Aim of the exercise: Scan the records and identify every line in which the string "True" occurs, then return those lines.

Records to use:
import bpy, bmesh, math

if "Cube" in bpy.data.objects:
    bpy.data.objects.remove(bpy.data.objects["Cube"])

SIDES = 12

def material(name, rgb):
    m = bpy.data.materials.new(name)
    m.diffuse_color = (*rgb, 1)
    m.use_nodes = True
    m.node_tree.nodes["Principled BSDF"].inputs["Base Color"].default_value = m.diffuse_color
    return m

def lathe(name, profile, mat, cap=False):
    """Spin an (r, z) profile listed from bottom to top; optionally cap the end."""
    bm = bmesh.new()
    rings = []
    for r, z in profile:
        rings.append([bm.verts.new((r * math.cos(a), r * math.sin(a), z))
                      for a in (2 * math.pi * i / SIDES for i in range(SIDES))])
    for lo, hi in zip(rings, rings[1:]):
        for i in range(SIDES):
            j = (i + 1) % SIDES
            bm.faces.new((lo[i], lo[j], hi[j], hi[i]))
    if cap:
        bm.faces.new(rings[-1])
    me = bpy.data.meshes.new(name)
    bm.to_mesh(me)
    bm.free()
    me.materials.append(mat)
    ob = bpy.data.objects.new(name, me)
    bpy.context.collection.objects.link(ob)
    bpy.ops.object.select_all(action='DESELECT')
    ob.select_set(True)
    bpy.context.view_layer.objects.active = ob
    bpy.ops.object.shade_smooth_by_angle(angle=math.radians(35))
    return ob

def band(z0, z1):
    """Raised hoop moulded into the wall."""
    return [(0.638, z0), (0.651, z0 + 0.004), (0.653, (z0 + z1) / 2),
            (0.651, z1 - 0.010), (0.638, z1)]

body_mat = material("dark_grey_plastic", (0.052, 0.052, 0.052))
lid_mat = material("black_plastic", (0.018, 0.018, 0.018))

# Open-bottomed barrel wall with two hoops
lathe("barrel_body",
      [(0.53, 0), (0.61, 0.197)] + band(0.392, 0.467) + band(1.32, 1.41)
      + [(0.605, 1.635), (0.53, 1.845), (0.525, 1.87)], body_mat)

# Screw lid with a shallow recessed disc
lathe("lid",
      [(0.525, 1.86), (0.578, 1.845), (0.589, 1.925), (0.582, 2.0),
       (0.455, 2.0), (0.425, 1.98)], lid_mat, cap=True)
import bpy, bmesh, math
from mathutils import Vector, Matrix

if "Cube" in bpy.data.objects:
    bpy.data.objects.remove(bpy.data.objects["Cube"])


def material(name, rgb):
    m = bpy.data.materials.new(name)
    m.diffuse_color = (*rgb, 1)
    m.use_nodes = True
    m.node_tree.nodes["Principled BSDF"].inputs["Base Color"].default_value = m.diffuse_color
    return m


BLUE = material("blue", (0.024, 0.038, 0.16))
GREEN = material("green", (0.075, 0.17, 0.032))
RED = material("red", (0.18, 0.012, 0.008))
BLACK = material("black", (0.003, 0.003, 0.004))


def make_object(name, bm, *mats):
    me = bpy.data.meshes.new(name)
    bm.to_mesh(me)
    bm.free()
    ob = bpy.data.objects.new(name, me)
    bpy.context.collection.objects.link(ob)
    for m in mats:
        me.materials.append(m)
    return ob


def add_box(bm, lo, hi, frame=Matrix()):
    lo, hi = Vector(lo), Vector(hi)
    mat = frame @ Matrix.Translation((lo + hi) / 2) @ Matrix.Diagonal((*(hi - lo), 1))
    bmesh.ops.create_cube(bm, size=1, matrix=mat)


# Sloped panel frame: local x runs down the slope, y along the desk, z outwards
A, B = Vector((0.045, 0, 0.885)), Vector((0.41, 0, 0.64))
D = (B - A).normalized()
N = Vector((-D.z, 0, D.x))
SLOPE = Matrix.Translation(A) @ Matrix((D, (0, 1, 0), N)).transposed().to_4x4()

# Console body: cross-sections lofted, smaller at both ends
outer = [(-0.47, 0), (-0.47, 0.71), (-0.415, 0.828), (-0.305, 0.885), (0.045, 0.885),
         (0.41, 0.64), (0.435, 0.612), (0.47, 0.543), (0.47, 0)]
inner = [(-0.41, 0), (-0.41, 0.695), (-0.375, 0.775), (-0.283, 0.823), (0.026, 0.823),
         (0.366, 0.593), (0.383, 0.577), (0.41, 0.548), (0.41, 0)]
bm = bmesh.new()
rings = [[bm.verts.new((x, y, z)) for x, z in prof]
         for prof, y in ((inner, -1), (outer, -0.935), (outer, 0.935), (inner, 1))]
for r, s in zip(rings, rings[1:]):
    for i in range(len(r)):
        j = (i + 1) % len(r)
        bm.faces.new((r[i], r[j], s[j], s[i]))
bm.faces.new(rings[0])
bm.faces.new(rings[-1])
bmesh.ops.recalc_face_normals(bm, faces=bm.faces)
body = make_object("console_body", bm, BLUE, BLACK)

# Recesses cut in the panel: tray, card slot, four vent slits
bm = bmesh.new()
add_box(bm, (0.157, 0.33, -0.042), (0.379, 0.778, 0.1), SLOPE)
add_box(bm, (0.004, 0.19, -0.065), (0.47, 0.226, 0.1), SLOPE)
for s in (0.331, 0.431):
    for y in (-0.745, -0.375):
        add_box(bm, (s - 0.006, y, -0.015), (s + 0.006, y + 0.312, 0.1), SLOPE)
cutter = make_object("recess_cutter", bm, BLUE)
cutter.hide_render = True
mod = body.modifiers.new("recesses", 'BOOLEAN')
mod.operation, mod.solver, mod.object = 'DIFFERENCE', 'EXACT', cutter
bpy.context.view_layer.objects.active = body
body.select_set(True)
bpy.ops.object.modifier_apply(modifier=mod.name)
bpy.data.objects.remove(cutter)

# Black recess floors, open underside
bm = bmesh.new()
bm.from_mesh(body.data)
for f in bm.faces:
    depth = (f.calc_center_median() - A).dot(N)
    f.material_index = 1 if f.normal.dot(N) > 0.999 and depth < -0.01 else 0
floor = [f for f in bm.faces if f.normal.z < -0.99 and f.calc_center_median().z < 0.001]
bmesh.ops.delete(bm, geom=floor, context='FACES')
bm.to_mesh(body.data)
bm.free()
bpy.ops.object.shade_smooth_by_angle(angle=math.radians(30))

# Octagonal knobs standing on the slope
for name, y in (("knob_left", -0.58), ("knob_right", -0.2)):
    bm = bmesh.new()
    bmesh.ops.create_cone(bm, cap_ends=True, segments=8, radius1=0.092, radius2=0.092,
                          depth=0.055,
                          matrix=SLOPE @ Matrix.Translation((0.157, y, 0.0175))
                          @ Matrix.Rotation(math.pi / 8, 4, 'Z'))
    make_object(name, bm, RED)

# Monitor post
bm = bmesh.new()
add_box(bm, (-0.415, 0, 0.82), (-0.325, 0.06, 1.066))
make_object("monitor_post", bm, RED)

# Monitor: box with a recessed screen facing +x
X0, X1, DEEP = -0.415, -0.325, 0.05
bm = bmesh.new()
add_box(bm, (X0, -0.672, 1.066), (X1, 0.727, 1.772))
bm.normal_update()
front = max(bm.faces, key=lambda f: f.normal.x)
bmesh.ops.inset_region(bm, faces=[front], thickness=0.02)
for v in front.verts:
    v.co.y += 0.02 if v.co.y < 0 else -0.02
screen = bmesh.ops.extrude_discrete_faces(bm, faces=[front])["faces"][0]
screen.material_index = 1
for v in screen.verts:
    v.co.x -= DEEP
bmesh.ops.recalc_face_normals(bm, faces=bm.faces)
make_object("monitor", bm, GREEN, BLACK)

Exercise output:
    m.use_nodes = True
    ob.select_set(True)
       (0.455, 2.0), (0.425, 1.98)], lid_mat, cap=True)
    m.use_nodes = True
cutter.hide_render = True
body.select_set(True)
    bmesh.ops.create_cone(bm, cap_ends=True, segments=8, radius1=0.092, radius2=0.092,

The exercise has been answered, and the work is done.